It doesn't help that when the creature is finally given the spotlight, I found it to look more silly than scary -- and maybe even a little cute. We actually come to care for these people a titanic achievement for many of today's filmmakers. The fact that they actually got away with their collective sleight of hand for as long as they did is something of a minor miracle. If there are pacing problems early in the picture, by the time the end credits hit you'll have more or less forgotten about them thanks to some very energetic moments and a fun cast. Cast: , , , , Director: Rating: R Running Time: 95 min. The Boogens features perhaps the all time funniest monster in movie monster history, and that's quite an achievement.
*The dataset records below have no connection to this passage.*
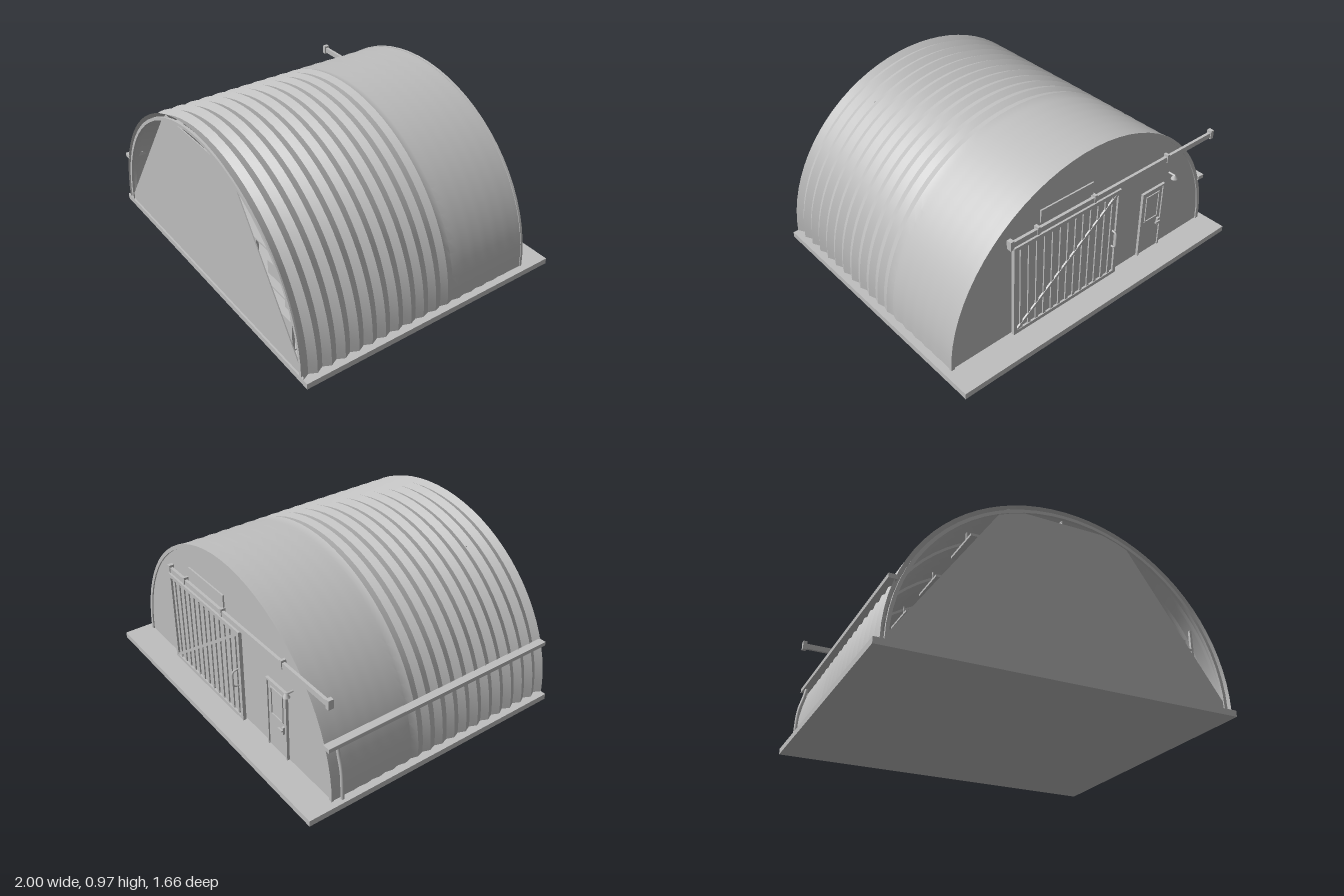
import * as THREE from 'three';
import { toCreasedNormals } from 'three/addons/utils/BufferGeometryUtils.js';

const FLOOR = 0.035, RX = 0.957, RY = 0.928, FRONT = 0.83, BACK = -0.66;

export function createModel() {
  const model = new THREE.Group();
  model.name = 'arched shed';
  const grey = new THREE.MeshStandardMaterial({ color: 0xbfbfbf, side: THREE.DoubleSide });
  grey.name = 'plain grey';

  const add = (name, geometry, x = 0, y = 0, z = 0, parent = model) => {
    const mesh = new THREE.Mesh(geometry, grey);
    mesh.name = name;
    mesh.position.set(x, y, z);
    parent.add(mesh);
    return mesh;
  };
  // box given by its limits on each axis
  const box = (name, x0, x1, y0, y1, z0, z1, parent) =>
    add(name, new THREE.BoxGeometry(x1 - x0, y1 - y0, z1 - z0),
      (x0 + x1) / 2, (y0 + y1) / 2, (z0 + z1) / 2, parent);
  const group = (name) => {
    const g = new THREE.Group();
    g.name = name;
    model.add(g);
    return g;
  };
  const archPoints = (rx, ry, n = 36) => Array.from({ length: n + 1 }, (_, i) => {
    const a = Math.PI * i / n;
    return new THREE.Vector2(rx * Math.cos(a), FLOOR + ry * Math.sin(a));
  });
  const extrude = (points, depth) => toCreasedNormals(
    new THREE.ExtrudeGeometry(new THREE.Shape(points), { depth, bevelEnabled: false }), 0.5);
  const archBand = (inset, width, depth) => extrude([
    ...archPoints(RX - inset, RY - inset),
    ...archPoints(RX - inset - width, RY - inset - width).reverse()], depth);

  // floor slab
  box('floor slab', -1, 1, 0, FLOOR, -0.83, 0.83);

  // corrugated roof whose ribs fade out towards the back
  const ribs = 35, sides = 40;
  const roof = new THREE.PlaneGeometry(1, 1, sides, ribs);
  const p = roof.attributes.position;
  for (let i = 0; i < p.count; i++) {
    const a = Math.PI * (0.5 - p.getX(i));
    const row = Math.round((0.5 - p.getY(i)) * ribs);
    const fade = Math.sin(Math.PI / 2 * row / ribs);
    const bump = 0.011 * fade * (row % 2 ? 1 : -1);
    p.setXYZ(i, (RX + bump) * Math.cos(a), FLOOR + (RY + bump) * Math.sin(a),
      BACK + (FRONT - BACK) * row / ribs);
  }
  add('corrugated roof', toCreasedNormals(roof, Math.PI / 6));

  // edge arches and inner frames
  add('front arch', archBand(0.012, 0.018, 0.015), 0, 0, FRONT - 0.017);
  add('back arch', archBand(-0.004, 0.022, 0.015), 0, 0, BACK - 0.008);
  for (const z of [-0.3, 0.1, 0.5]) add('inner frame', archBand(0.014, 0.014, 0.02), 0, 0, z);
  box('ridge beam', -0.004, 0.004, 0.9, 0.94, BACK + 0.01, 0.8);

  // end walls
  const half = [[0.945, FLOOR], [0.93, 0.07], [0.37, 0.87], [0.33, 0.905]];
  const outline = [...half, ...half.map(([x, y]) => [-x, y]).reverse()];
  add('front wall', extrude(outline.map(([x, y]) => new THREE.Vector2(x, y)), 0.006), 0, 0, 0.814);
  add('back wall', extrude(archPoints(RX - 0.006, RY - 0.006), 0.008), 0, 0, BACK);

  // sliding door on its rail
  const door = group('sliding door');
  const dx0 = -0.19, dx1 = 0.57, dy0 = 0.05, dy1 = 0.63, dz = -0.685;
  box('door panel', dx0, dx1, dy0, dy1, dz, dz + 0.008, door);
  for (const x of [dx0, dx1 - 0.022]) box('door stile', x, x + 0.022, dy0, dy1, dz - 0.012, dz, door);
  for (const y of [dy0, dy1 - 0.022]) box('door crossbar', dx0, dx1, y, y + 0.022, dz - 0.012, dz, door);
  for (let i = 1; i < 14; i++) {
    const x = dx0 + (dx1 - dx0) * i / 14;
    box('door batten', x - 0.009, x + 0.009, dy0, dy1, dz - 0.008, dz, door);
  }
  const w = dx1 - dx0 - 0.04, h = dy1 - dy0 - 0.04;
  const brace = add('door brace', new THREE.BoxGeometry(Math.hypot(w, h), 0.016, 0.01),
    (dx0 + dx1) / 2, (dy0 + dy1) / 2, dz - 0.006, door);
  brace.rotation.z = -Math.atan2(h, w);
  const pull = new THREE.CatmullRomCurve3([[0.26, dz], [0.27, -0.718], [0.315, -0.722], [0.36, -0.718], [0.37, dz]]
    .map(([y, z]) => new THREE.Vector3(-0.145, y, z)));
  add('door pull', new THREE.TubeGeometry(pull, 16, 0.006, 8), 0, 0, 0, door);
  box('door rail', -0.95, 0.58, 0.63, 0.662, -0.685, -0.668);
  for (const x of [-0.95, 0.575]) box('rail stop', x - 0.012, x + 0.012, 0.622, 0.675, -0.69, -0.66);
  for (const x of [-0.57, 0, 0.4]) box('rail bracket', x - 0.008, x + 0.008, 0.625, 0.675, -0.69, -0.655);

  // small door
  const small = group('small door');
  box('small door leaf', -0.575, -0.415, FLOOR, 0.46, -0.668, -0.655, small);
  for (const x of [-0.585, -0.415]) box('door post', x, x + 0.012, FLOOR, 0.472, -0.676, -0.655, small);
  box('door head', -0.585, -0.403, 0.46, 0.472, -0.676, -0.655, small);
  box('window sill', -0.55, -0.44, 0.255, 0.263, -0.674, -0.66, small);
  box('window top', -0.55, -0.44, 0.425, 0.433, -0.674, -0.66, small);
  for (const x of [-0.55, -0.447]) box('window side', x, x + 0.007, 0.255, 0.433, -0.674, -0.66, small);
  box('door lever', -0.56, -0.525, 0.215, 0.224, -0.69, -0.68, small);
  box('lever plate', -0.562, -0.548, 0.195, 0.24, -0.682, -0.66, small);

  // blank sign board and wall lamp
  box('sign board', 0, 0.37, 0.675, 0.75, -0.669, -0.658);
  const arm = add('lamp arm', new THREE.CylinderGeometry(0.006, 0.006, 0.05, 8), -0.63, 0.515, -0.68);
  arm.rotation.x = Math.PI / 2;
  add('lamp shade', new THREE.CylinderGeometry(0.008, 0.02, 0.022, 16), -0.63, 0.505, -0.7);

  // gutter and downpipe
  box('gutter', -0.945, -0.9, 0.342, 0.366, -0.675, 0.832);
  const pipe = new THREE.CatmullRomCurve3([[-0.925, 0.35], [-0.938, 0.29], [-0.962, 0.2], [-0.972, FLOOR]]
    .map(([x, y]) => new THREE.Vector3(x, y, -0.61)));
  add('downpipe', new THREE.TubeGeometry(pipe, 12, 0.01, 8));

  // storage rack with crates along one side
  const rack = group('storage rack');
  const levels = [[0.06, 0.8], [0.24, 0.8], [0.36, 0.8], [0.57, 0.6]];
  for (const [y, x1] of levels) box('rack shelf', 0.48, x1, y, y + 0.01, -0.2, 0.78, rack);
  for (const z of [-0.2, 0.29, 0.765]) {
    box('inner rack post', 0.48, 0.495, FLOOR, 0.58, z, z + 0.015, rack);
    box('outer rack post', 0.787, 0.8, FLOOR, 0.48, z, z + 0.015, rack);
  }
  for (let i = 0; i < 5; i++) {
    const z = 0.62 - i * 0.18;
    box('upper crate', 0.5, 0.56, 0.58, 0.635, z, z + 0.12, rack);
    box('middle crate', 0.69, 0.785, 0.37, 0.44, z, z + 0.12, rack);
    box('inner crate', 0.53, 0.65, 0.37, 0.45, z, z + 0.12, rack);
    box('lower crate', 0.68, 0.785, 0.25, 0.3, z, z + 0.12, rack);
    box('floor crate', 0.62, 0.785, 0.07, 0.19, z, z + 0.12, rack);
  }

  // hanging strip lights
  for (const s of [-1, 1])
    for (const z of [-0.4, 0.05, 0.5]) {
      const x = s * 0.47;
      box('strip light', x - 0.032, x + 0.032, 0.738, 0.752, z, z + 0.25);
      box('light hanger', x - 0.004, x + 0.004, 0.75, 0.835, z + 0.12, z + 0.13);
    }
  return model;
}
Roger and his best friend Mark Kinner Fred McCarren have rented a cabin for the week. Details Director : James L. This isn't a showy track, obviously, and is somewhat restrained even for a low budget horror film, but it gets the job done and has no real damage to report. What they don't realize is that the house has a passageway in the basement that is connected to the mine they just left, that same mine that had the creatures in it. As such, it comes recommended. If the titular monsters are less than life-like, at least the smart editing obscures this.